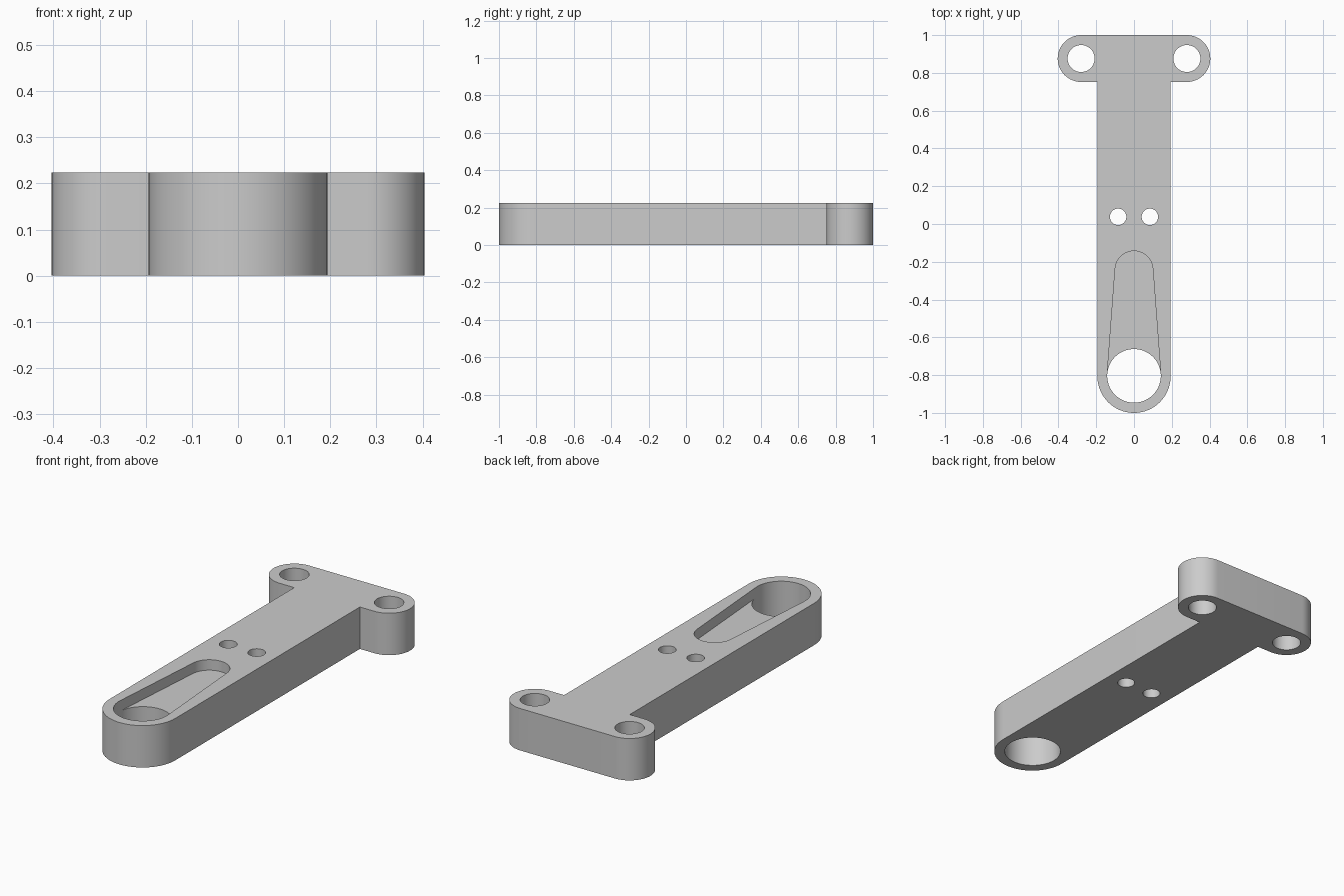
import bpy, bmesh
from math import sin, cos, asin, pi, radians

if "Cube" in bpy.data.objects:
    bpy.data.objects.remove(bpy.data.objects["Cube"], do_unlink=True)

HEIGHT = 0.224
FLOOR = 0.168            # pocket floor
HALF_W = 0.194           # half width of the bar
BORE_Y, BORE_R = -0.804, 0.142
TIP_Y, TIP_R = -0.243, 0.1
EAR_X, EAR_Y, EAR_R = 0.28, 0.876, 0.124
LOW, HIGH = -0.1, HEIGHT + 0.1   # cutter overshoot


def arc(x, y, r, a0, a1, steps=32):
    return [(x + r * cos(a0 + (a1 - a0) * i / steps),
             y + r * sin(a0 + (a1 - a0) * i / steps)) for i in range(steps + 1)]


def ring(bm, pts, z):
    return [bm.verts.new((x, y, z)) for x, y in pts]


def walls(bm, lower, upper):
    n = len(lower)
    for i in range(n):
        j = (i + 1) % n
        bm.faces.new((lower[i], lower[j], upper[j], upper[i]))


def prism(bm, pts, z0, z1):
    lower, upper = ring(bm, pts, z0), ring(bm, pts, z1)
    walls(bm, lower, upper)
    bm.faces.new(lower[::-1])
    bm.faces.new(upper)


def finish(bm, name):
    bmesh.ops.recalc_face_normals(bm, faces=bm.faces)
    mesh = bpy.data.meshes.new(name)
    bm.to_mesh(mesh)
    bm.free()
    obj = bpy.data.objects.new(name, mesh)
    bpy.context.collection.objects.link(obj)
    return obj


# T-shaped arm: rounded front end, two rounded ears at the back
outline = (arc(EAR_X, EAR_Y, EAR_R, -pi / 2, pi / 2)
           + arc(-EAR_X, EAR_Y, EAR_R, pi / 2, 1.5 * pi)
           + [(-HALF_W, EAR_Y - EAR_R)]
           + arc(0, -1 + HALF_W, HALF_W, pi, 2 * pi)
           + [(HALF_W, EAR_Y - EAR_R)])
bm = bmesh.new()
prism(bm, outline, 0, HEIGHT)
arm = finish(bm, "lever_arm")

# Cutter: ear holes and the pair of small pin holes
bm = bmesh.new()
for side in (-1, 1):
    for x, y, r in ((EAR_X, EAR_Y, 0.0715), (0.084, 0.038, 0.0435)):
        prism(bm, arc(side * x, y, r, 0, 2 * pi, 48)[:-1], LOW, HIGH)

# Cutter: tapered pocket that opens into the large through bore
tilt = asin((BORE_R - TIP_R) / (TIP_Y - BORE_Y))
tip = arc(0, TIP_Y, TIP_R, tilt, pi - tilt)
front = arc(0, BORE_Y, BORE_R, pi - tilt, 2 * pi + tilt)
inner = arc(0, BORE_Y, BORE_R, tilt, pi - tilt)[1:-1]
top = ring(bm, tip + front, HIGH)
tip_v, front_v, inner_v = (ring(bm, p, FLOOR) for p in (tip, front, inner))
bottom = ring(bm, front + inner, LOW)
walls(bm, tip_v + front_v, top)
walls(bm, bottom, front_v + inner_v)
bm.faces.new(top)
bm.faces.new(bottom[::-1])
bm.faces.new(tip_v + front_v[:1] + inner_v[::-1] + front_v[-1:])
cutter = finish(bm, "hole_cutter")
cutter.hide_render = True

# Cut the holes and bake the result
mod = arm.modifiers.new("holes", 'BOOLEAN')
mod.operation = 'DIFFERENCE'
mod.solver = 'EXACT'
mod.object = cutter
bpy.context.view_layer.objects.active = arm
arm.select_set(True)
bpy.ops.object.modifier_apply(modifier=mod.name)
bpy.data.objects.remove(cutter, do_unlink=True)

# Plain grey metal
grey = bpy.data.materials.new("light_grey")
grey.use_nodes = True
colour = (0.6, 0.6, 0.6, 1)
grey.diffuse_color = colour
grey.node_tree.nodes["Principled BSDF"].inputs["Base Color"].default_value = colour
arm.data.materials.clear()
arm.data.materials.append(grey)

bpy.ops.object.shade_smooth_by_angle(angle=radians(30))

= = = = = = =

| TRY IT |
Print exactly the lines above, between the one holding "bm.faces.new(lower[::-1])" and the one holding "mod.solver = 'EXACT'", inclusive, and nothing besides.

| OUTPUT FOR THIS EXERCISE |
    bm.faces.new(lower[::-1])
    bm.faces.new(upper)


def finish(bm, name):
    bmesh.ops.recalc_face_normals(bm, faces=bm.faces)
    mesh = bpy.data.meshes.new(name)
    bm.to_mesh(mesh)
    bm.free()
    obj = bpy.data.objects.new(name, mesh)
    bpy.context.collection.objects.link(obj)
    return obj


# T-shaped arm: rounded front end, two rounded ears at the back
outline = (arc(EAR_X, EAR_Y, EAR_R, -pi / 2, pi / 2)
           + arc(-EAR_X, EAR_Y, EAR_R, pi / 2, 1.5 * pi)
           + [(-HALF_W, EAR_Y - EAR_R)]
           + arc(0, -1 + HALF_W, HALF_W, pi, 2 * pi)
           + [(HALF_W, EAR_Y - EAR_R)])
bm = bmesh.new()
prism(bm, outline, 0, HEIGHT)
arm = finish(bm, "lever_arm")

# Cutter: ear holes and the pair of small pin holes
bm = bmesh.new()
for side in (-1, 1):
    for x, y, r in ((EAR_X, EAR_Y, 0.0715), (0.084, 0.038, 0.0435)):
        prism(bm, arc(side * x, y, r, 0, 2 * pi, 48)[:-1], LOW, HIGH)

# Cutter: tapered pocket that opens into the large through bore
tilt = asin((BORE_R - TIP_R) / (TIP_Y - BORE_Y))
tip = arc(0, TIP_Y, TIP_R, tilt, pi - tilt)
front = arc(0, BORE_Y, BORE_R, pi - tilt, 2 * pi + tilt)
inner = arc(0, BORE_Y, BORE_R, tilt, pi - tilt)[1:-1]
top = ring(bm, tip + front, HIGH)
tip_v, front_v, inner_v = (ring(bm, p, FLOOR) for p in (tip, front, inner))
bottom = ring(bm, front + inner, LOW)
walls(bm, tip_v + front_v, top)
walls(bm, bottom, front_v + inner_v)
bm.faces.new(top)
bm.faces.new(bottom[::-1])
bm.faces.new(tip_v + front_v[:1] + inner_v[::-1] + front_v[-1:])
cutter = finish(bm, "hole_cutter")
cutter.hide_render = True

# Cut the holes and bake the result
mod = arm.modifiers.new("holes", 'BOOLEAN')
mod.operation = 'DIFFERENCE'
mod.solver = 'EXACT'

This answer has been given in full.